Wherever the string "location" turns up in the data, copy the whole line.

» The data:

---------------

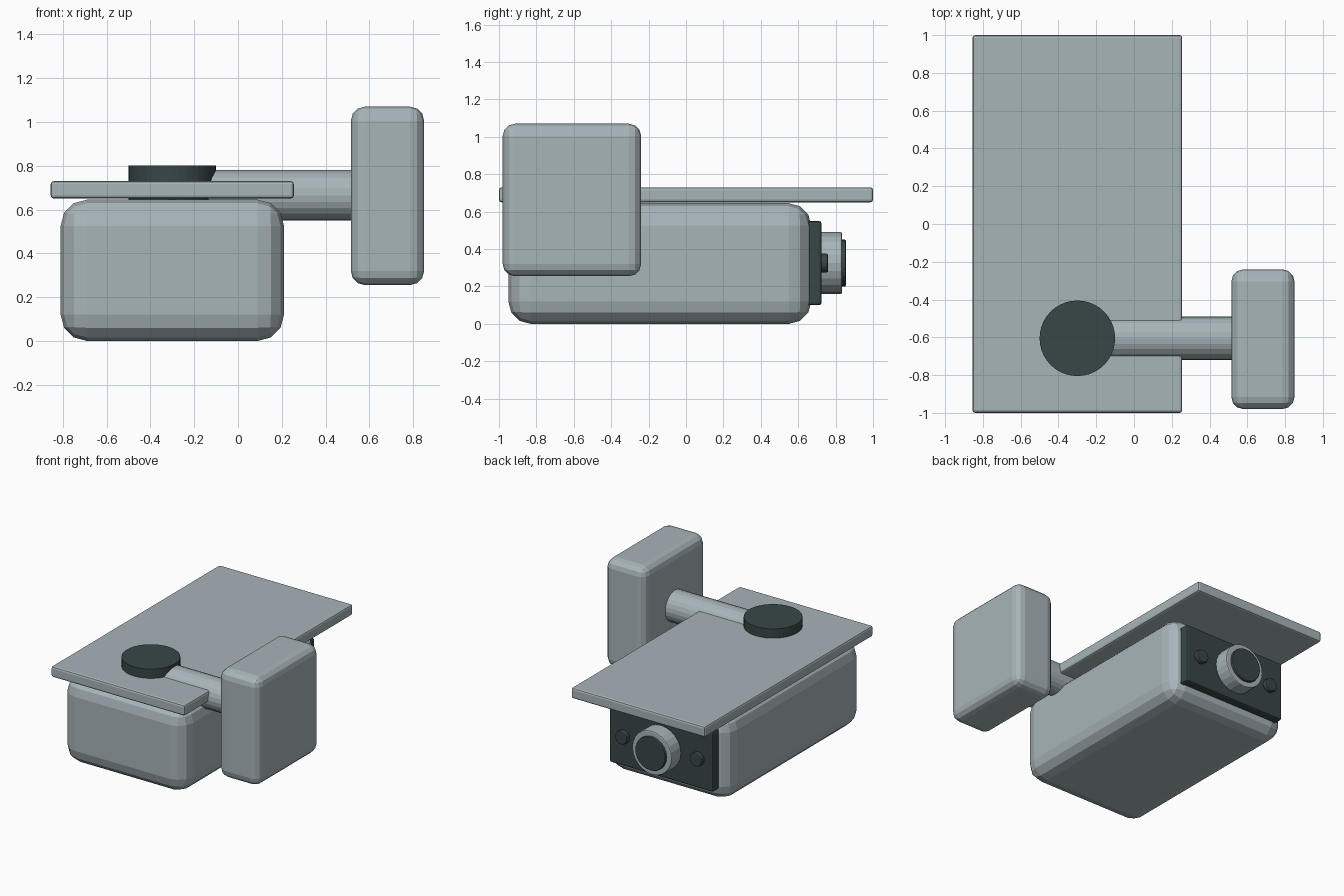
import bpy, math

if "Cube" in bpy.data.objects:
    bpy.data.objects.remove(bpy.data.objects["Cube"])


def material(name, rgb):
    m = bpy.data.materials.new(name)
    m.diffuse_color = (*rgb, 1.0)
    m.use_nodes = True
    m.node_tree.nodes["Principled BSDF"].inputs["Base Color"].default_value = m.diffuse_color
    return m


GREY = material("light grey", (0.39, 0.46, 0.485))
DARK = material("dark grey", (0.040, 0.062, 0.062))


def finish(ob, name, mat, bevel, segments):
    ob.name = name
    ob.data.materials.append(mat)
    if bevel:
        mod = ob.modifiers.new("rounded edges", 'BEVEL')
        mod.width = bevel
        mod.segments = segments
        mod.limit_method = 'ANGLE'
        mod.angle_limit = math.radians(40)
    return ob


def box(name, lo, hi, mat, bevel, segments):
    """Box between two corners with rounded edges."""
    bpy.ops.mesh.primitive_cube_add(size=1, location=[(a + b) / 2 for a, b in zip(lo, hi)])
    ob = bpy.context.object
    ob.scale = [b - a for a, b in zip(lo, hi)]
    bpy.ops.object.transform_apply(location=False, rotation=False, scale=True)
    return finish(ob, name, mat, bevel, segments)


def cylinder(name, centre, radius, axis, start, end, mat, sides=32, bevel=0):
    """Cylinder along an axis (0=x, 1=y, 2=z) from start to end."""
    loc = list(centre)
    loc[axis] = (start + end) / 2
    rot = [(0, math.pi / 2, 0), (math.pi / 2, 0, 0), (0, 0, 0)][axis]
    bpy.ops.mesh.primitive_cylinder_add(vertices=sides, radius=radius, depth=end - start,
                                        location=loc, rotation=rot)
    return finish(bpy.context.object, name, mat, bevel, 2)


# Camera housing, sun shield and wall block
box("housing", (-0.81, -0.95, 0.0), (0.21, 0.67, 0.645), GREY, 0.12, 3)
box("sun_shield", (-0.855, -1.0, 0.65), (0.255, 1.0, 0.73), GREY, 0.014, 2)
box("wall_block", (0.515, -0.98, 0.255), (0.85, -0.24, 1.07), GREY, 0.065, 3)

# Mounting arm and pivot knob
cylinder("mounting_arm", (0, -0.605, 0.665), 0.116, 0, -0.3, 0.55, GREY, 24)
cylinder("pivot_knob", (-0.3, -0.605, 0), 0.2, 2, 0.64, 0.80, DARK, 40)

# Face panel with lens and sensor lamps
MID = (-0.3, 0, 0.325)
box("face_panel", (-0.73, 0.64, 0.1), (0.13, 0.725, 0.55), DARK, 0.014, 2)
cylinder("lens_ring", MID, 0.165, 1, 0.70, 0.835, GREY, 24, 0.008)
cylinder("lens_glass", MID, 0.125, 1, 0.80, 0.855, DARK, 32, 0.006)
for side, label in ((-1, "left"), (1, "right")):
    cylinder("sensor_lamp_" + label, (-0.3 + side * 0.31, 0, 0.325), 0.05, 1,
             0.70, 0.76, DARK, 16, 0.008)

---------------

» Task solution:
    bpy.ops.mesh.primitive_cube_add(size=1, location=[(a + b) / 2 for a, b in zip(lo, hi)])
    bpy.ops.object.transform_apply(location=False, rotation=False, scale=True)
                                        location=loc, rotation=rot)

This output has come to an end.